Warning! It's the Middle of the Term
Posted on October 7, 2010
By Jim Mancall, Associate Dean of Studies, First-Year and Sophomore Class Dean
October brings many things to the Wheaton campus: a few days off to catch our breath and enjoy the foliage, Homecoming and Halloween. But October is also the season of midterms and mid-semester warnings, and thus, as the leaves begin to fall, I’m reminded of my high school geometry teacher, Mr. Merrick.
Geometry was befuddling to me. I constantly struggled to remember the difference between sine, cosine and tangent. I treated proofs as if they were arcane magic spells; they had to be memorized and carefully repeated word-for-word, lest I unintentionally invoke some unknown danger. Despite this, I always looked forward to Mr. Merrick’s classes. Tall and gangly, he resembled a mathematically-inclined Don Knotts, and he brought a great deal of humor, warmth and patience to his teaching. In line with his sometimes unconventional approach, Mr. Merrick did not assign exams or quizzes. Instead, he would announce that we were having a “maxe” or a “ziuq” (pronounced “maxi” and “zeek,” respectively). Mr. Merrick pronounced –somewhat tongue-in-cheek -- that by reversing the names of the dreaded “exam” or “quiz,” our anxiety would be quelled, and we would focus on what we were supposed to learn, rather than madly cramming the night before a test.
I like to apply a similar principle to mid-semester warnings. After October break, Wheaton faculty issue mid-semester commendations and warnings. Commendations recognize students who are performing exceptionally well, providing inspiration and encouragement as the semester proceeds. Mid-semester warnings, on the other hand, indicate that a student is performing below expectations. In some cases, this can be in response to a low grade on a midterm exam, the consequence of poor attendance or a failure to hand in assignments.
Mid-semester warnings can engender something of a flight-or-fight response, especially in newer college students. But it is important to resist the urge to run away. It is certainly not too late to turn things around; in fact, warnings are issued at mid-semester so that students can make the necessary adjustments to succeed.
What should a student with a midterm warning do? First, meet with the instructor who issued the warning. Try to understand what led to the warning. Listen with an open mind. When things are not going well, it can be hard to really listen. We can feel defensive, or look too quickly for an easy solution. But neither of those responses will help us develop a new approach. But talking with a faculty member can help a student see what they were missing before, or help them develop them new study strategies.
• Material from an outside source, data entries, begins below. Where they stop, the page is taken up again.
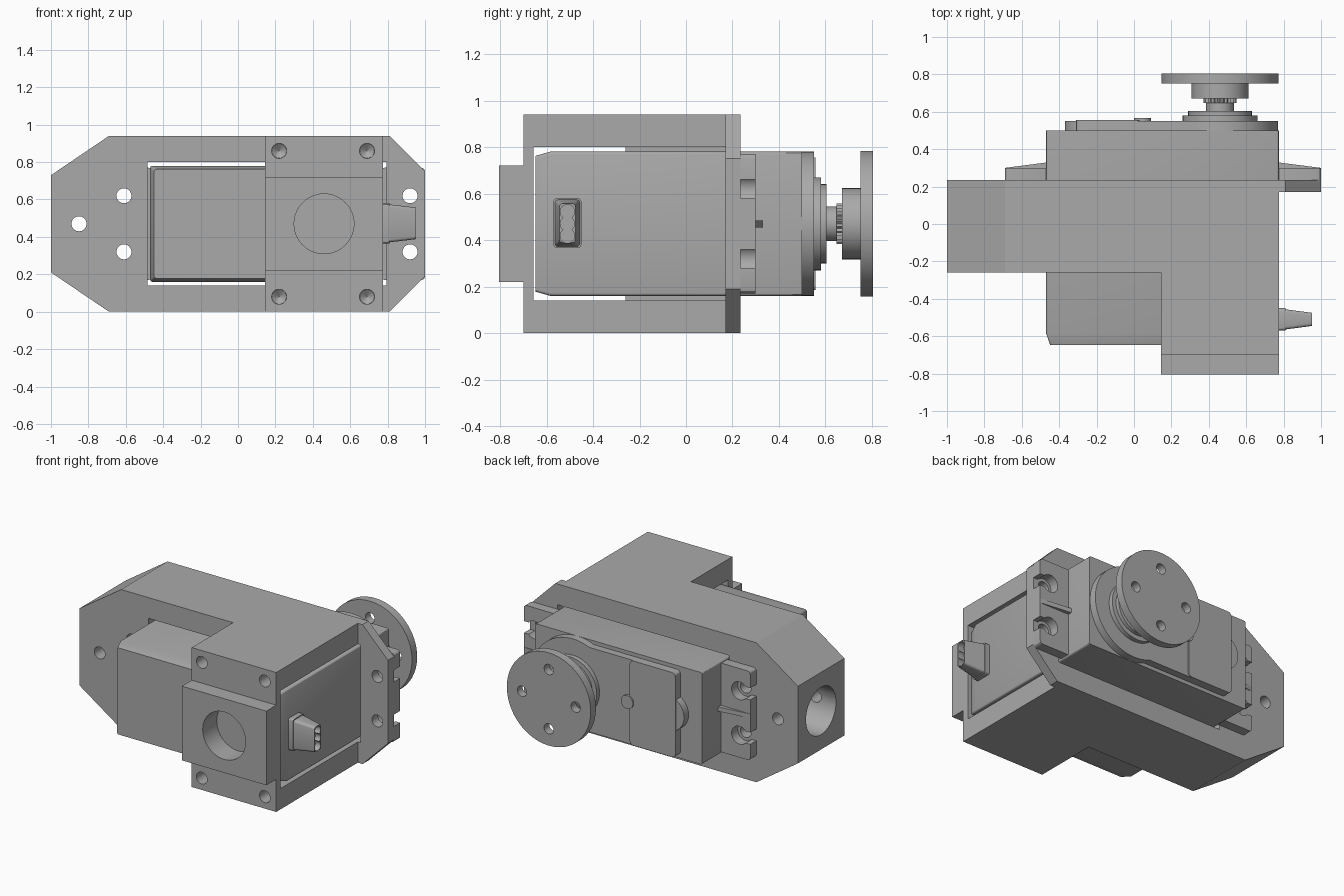
import bpy, bmesh, math
from mathutils import Matrix, Vector

old = bpy.data.objects.get("Cube")
if old:
    bpy.data.objects.remove(old, do_unlink=True)

grey = bpy.data.materials.new("plain grey")
grey.use_nodes = True
grey.diffuse_color = (0.4, 0.4, 0.4, 1)
grey.node_tree.nodes["Principled BSDF"].inputs["Base Color"].default_value = (0.4, 0.4, 0.4, 1)

ROT = {"y": Matrix.Rotation(math.radians(-90), 4, "X"),
       "x": Matrix.Rotation(math.radians(90), 4, "Y")}
MID = 0.47          # height of the centre line
AXIS_X = 0.46       # output shaft position


def make(name, bm, smooth=False):
    bmesh.ops.recalc_face_normals(bm, faces=bm.faces)
    mesh = bpy.data.meshes.new(name)
    bm.to_mesh(mesh)
    bm.free()
    mesh.materials.append(grey)
    ob = bpy.data.objects.new(name, mesh)
    bpy.context.collection.objects.link(ob)
    if smooth:
        shade(ob)
    return ob


def shade(ob):
    bpy.ops.object.select_all(action="DESELECT")
    ob.select_set(True)
    bpy.context.view_layer.objects.active = ob
    bpy.ops.object.shade_smooth_by_angle(angle=math.radians(30))


def box(name, x, y, z):
    bm = bmesh.new()
    bmesh.ops.create_cube(bm, size=1)
    for v in bm.verts:
        v.co = [a + (b - a) * (c + 0.5) for (a, b), c in zip((x, y, z), v.co)]
    return make(name, bm)


def rod(name, centre, r, a, b, axis="y", r2=None, n=48):
    """Cylinder or cone from a to b; centre gives the other two coordinates."""
    bm = bmesh.new()
    bmesh.ops.create_cone(bm, cap_ends=True, segments=n, radius1=r,
                          radius2=r if r2 is None else r2, depth=b - a)
    m = (a + b) / 2
    pos = (centre[0], m, centre[1]) if axis == "y" else (m, *centre)
    bmesh.ops.transform(bm, matrix=Matrix.Translation(pos) @ ROT[axis], verts=bm.verts)
    return make(name, bm, True)


def prism(name, pts, a, b, plane="xz"):
    """Extrude an outline along the axis left out of the plane."""
    bm = bmesh.new()
    lift = (lambda p, t: (p[0], t, p[1])) if plane == "xz" else (lambda p, t: (p[0], p[1], t))
    base = bm.faces.new([bm.verts.new(lift(p, a)) for p in pts])
    out = bmesh.ops.extrude_face_region(bm, geom=[base])["geom"]
    step = Vector(lift((0, 0), b - a))
    bmesh.ops.translate(bm, vec=step, verts=[v for v in out if isinstance(v, bmesh.types.BMVert)])
    return make(name, bm)


def apply_mods(ob):
    mesh = bpy.data.meshes.new_from_object(ob.evaluated_get(bpy.context.evaluated_depsgraph_get()))
    ob.modifiers.clear()
    ob.data = mesh


def combine(ob, others, op="DIFFERENCE"):
    for other in others:
        mod = ob.modifiers.new(op, "BOOLEAN")
        mod.operation, mod.object, mod.solver = op, other, "EXACT"
        apply_mods(ob)
        bpy.data.objects.remove(other, do_unlink=True)
    shade(ob)


def bevel(ob, width, axis, segments=3):
    """Round only the edges running along one axis."""
    bm = bmesh.new()
    bm.from_mesh(ob.data)
    edges = [e for e in bm.edges if abs((e.verts[0].co - e.verts[1].co).normalized()[axis]) > 0.9]
    bmesh.ops.bevel(bm, geom=edges, offset=width, segments=segments, profile=0.5, affect="EDGES")
    bm.to_mesh(ob.data)
    bm.free()
    shade(ob)


# Bracket: eight-sided frame with a front bridge and a raised boss
bracket = prism("bracket", [(-1, 0.21), (-0.69, 0), (0.81, 0), (1, 0.19), (1, 0.75),
                            (0.81, 0.94), (-0.69, 0.94), (-1, 0.73)], -0.26, 0.235)
combine(bracket, [box("side_cut", (0.775, 2), (-1, 0.17), (-1, 2))])
combine(bracket, [box("bridge", (0.145, 0.775), (-0.7, 0), (0, 0.94)),
                  box("boss", (0.145, 0.775), (-0.805, -0.6), (0.22, 0.72))], "UNION")
combine(bracket, [box("window", (-0.485, 0.795), (-0.655, 0.5), (0.14, 0.8)),
                  rod("boss_hole", (AXIS_X, MID), 0.16, -1, -0.5),
                  rod("end_bore", (-0.01, MID), 0.16, -1.2, -0.55, "x")])
holes = [rod("hole", (x, z), 0.04, -0.5, 0.5, n=32)
         for x, z in [(-0.85, MID), (-0.61, 0.32), (-0.61, 0.62), (0.92, 0.32), (0.92, 0.62)]]
for x in (0.22, 0.69):
    for z in (0.08, 0.86):
        holes.append(rod("screw_hole", (x, z), 0.04, -0.9, -0.4, n=32))
        holes.append(rod("screw_tip", (x, z), 0.04, -0.401, -0.37, r2=0.001, n=32))
combine(bracket, holes)

# Motor case: tapered front end, main body
case = box("motor_case", (-0.47, 0.775), (-0.585, 0.5), (0.16, 0.78))
bm = bmesh.new()
bm.from_mesh(case.data)
front = [f for f in bm.faces if f.calc_center_median().y < -0.58]
tip = bmesh.ops.extrude_face_region(bm, geom=front)["geom"]
bmesh.ops.delete(bm, geom=front, context="FACES")
for v in tip:
    if isinstance(v, bmesh.types.BMVert):
        v.co.y = -0.648
        v.co.x += 0.022 if v.co.x < 0 else -0.022
        v.co.z += 0.018 if v.co.z < MID else -0.018
bmesh.ops.recalc_face_normals(bm, faces=bm.faces)
bm.to_mesh(case.data)
bm.free()
bevel(case, 0.012, 1)

# Mounting ears with open keyhole slots and a stiffening rib
for side, inner, outer, hole in (("right", -0.46, -0.69, -0.61), ("left", 0.765, 1.0, 0.92)):
    lo, hi = sorted((inner, outer))
    ear = box(side + "_mounting_ear", (lo, hi), (0.235, 0.3), (0.17, 0.77))
    bevel(ear, 0.02, 1)
    end = outer + (0.1 if outer > 0 else -0.1)
    cuts = []
    for z in (0.32, 0.62):
        cuts.append(rod("ear_hole", (hole, z), 0.06, 0.1, 0.5, n=32))
        cuts.append(box("ear_slot", sorted((hole, end)), (0.1, 0.5), (z - 0.04, z + 0.04)))
    combine(ear, cuts)
    prism(side + "_ear_rib", [(inner, 0.25), (outer, 0.25), (outer, 0.3), (inner, 0.33)],
          MID - 0.015, MID + 0.015, "xy")

# Gearbox cover on the back
gear_cover = box("gear_cover", (-0.31, AXIS_X), (0.49, 0.55), (0.185, 0.755))
bevel(gear_cover, 0.025, 1)
rod("output_stage", (AXIS_X, MID), 0.31, 0.49, 0.55, n=64)
panel = box("cover_panel", (-0.31, 0.03), (0.545, 0.557), (0.185, 0.755))
bevel(panel, 0.025, 1)
rod("idler_cover", (-0.25, MID), 0.12, 0.49, 0.55)
rod("cover_bump", (0.045, MID), 0.045, 0.54, 0.566, n=32)

# Output shaft with stepped collars and a toothed spline
rod("lower_collar", (AXIS_X, MID), 0.2, 0.54, 0.58)
rod("upper_collar", (AXIS_X, MID), 0.17, 0.57, 0.605)
rod("output_shaft", (AXIS_X, MID), 0.075, 0.6, 0.655)
teeth = 25
prism("spline", [(AXIS_X + r * math.cos(a), MID + r * math.sin(a))
                 for i in range(teeth * 2)
                 for a, r in [(math.pi * i / teeth, 0.088 if i % 2 else 0.078)]], 0.648, 0.68)

# Round horn
rod("horn_hub", (AXIS_X, MID), 0.153, 0.67, 0.755)
horn = rod("horn_disc", (AXIS_X, MID), 0.313, 0.75, 0.805, n=64)
combine(horn, [rod("horn_hole", (AXIS_X + 0.2 * dx, MID + 0.2 * dz), 0.035, 0.6, 0.9, n=24)
               for dx, dz in ((1, 0), (-1, 0), (0, 1), (0, -1))])

# Cable grommet with three wire holes
flange = box("grommet_base", (0.77, 0.81), (-0.57, -0.45), (0.365, 0.58))
bevel(flange, 0.015, 0)
grommet = box("grommet", (0.8, 0.952), (-0.565, -0.455), (0.37, 0.575))
for v in grommet.data.vertices:
    if v.co.x > 0.9:
        v.co.y += 0.02 if v.co.y < -0.51 else -0.02
        v.co.z += 0.018 if v.co.z < MID else -0.018
bevel(grommet, 0.015, 0)
combine(grommet, [rod("wire_hole", (-0.51, MID + d), 0.031, 0.87, 1.1, "x", n=24)
                  for d in (-0.052, 0, 0.052)])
This may seem like a very basic step, but it is a vitally important one. Many students will make the mistake of not seeking help in response to a mid-semester warning or a low grade. They may assume that they can take care of it on their own. (“I just need to study harder,” or, “It was just one low grade.”). Or in some cases, they may be frightened off. (“The subject is just too hard,” or, “The professor is too mean.”). But by taking the initiative to communicate with the professor, the student accomplishes a number of things: in the very least, the student conveys the message that she cares about doing well. That in itself is meaningful. But beyond that, the professor can help the student identify areas of weakness and develop a plan for improvement. This does not mean that things will change overnight, but it will go a long way to helping the student learn in the class, and learn to become a better student.
As a second step, talk with your advisor: how are other classes going? What is happening in the big picture? Are you struggling in one particular class, or is there a more global issue, such as time management or personal distractions? What do the current challenges tell us about your long-term academic goals?
Finally, follow up. That is, don’t depend on just one meeting with your instructor or your advisor. Even if things improve, make a plan to meet again. Look at the syllabus, and make sure to check in well before the next major assignment. It may be that you set up regular meetings with your faculty member, or work with the tutors in the Filene Center, or create a study group. Or all of the above.
What can parents do? Ask how your student is doing. Did s/he receive any mid-semester warnings or commendations? Second, don’t panic yourself. Students, especially first-year students, are often reluctant to tell parents about a midterm warning because they worry that family members will be angry or disappointed. But help your student put things in perspective. First-year students often receive the majority of mid-semester warnings. This makes sense, since these students are encountering college-level academics for the first time. The best thing you can do is help your student get beyond the panic and develop a plan. What does s/he think led to the midterm warning? What adjustments need to be made? How can s/he make use of the available resources?
This is where I come back to Mr. Merrick’s reverse logic. We think of “warnings” as dire pronouncements, meant to indicate danger. But in the case of Wheaton’s mid-semester warnings, I like to think of them instead as “invitations.” Invitations are welcoming, a chance to meet and to talk. And that, after all, is the real purpose of a mid-semester warning. They are invitations to the student to re-examine what he or she has been doing, and, if necessary, develop new strategies. Don’t run away from that mid-semester warning, but see it as an opportunity, not only to improve your standing in that particular class, but to build your academic skills and confidence. And if it helps, feel free to think of that warning as a “gninraw.”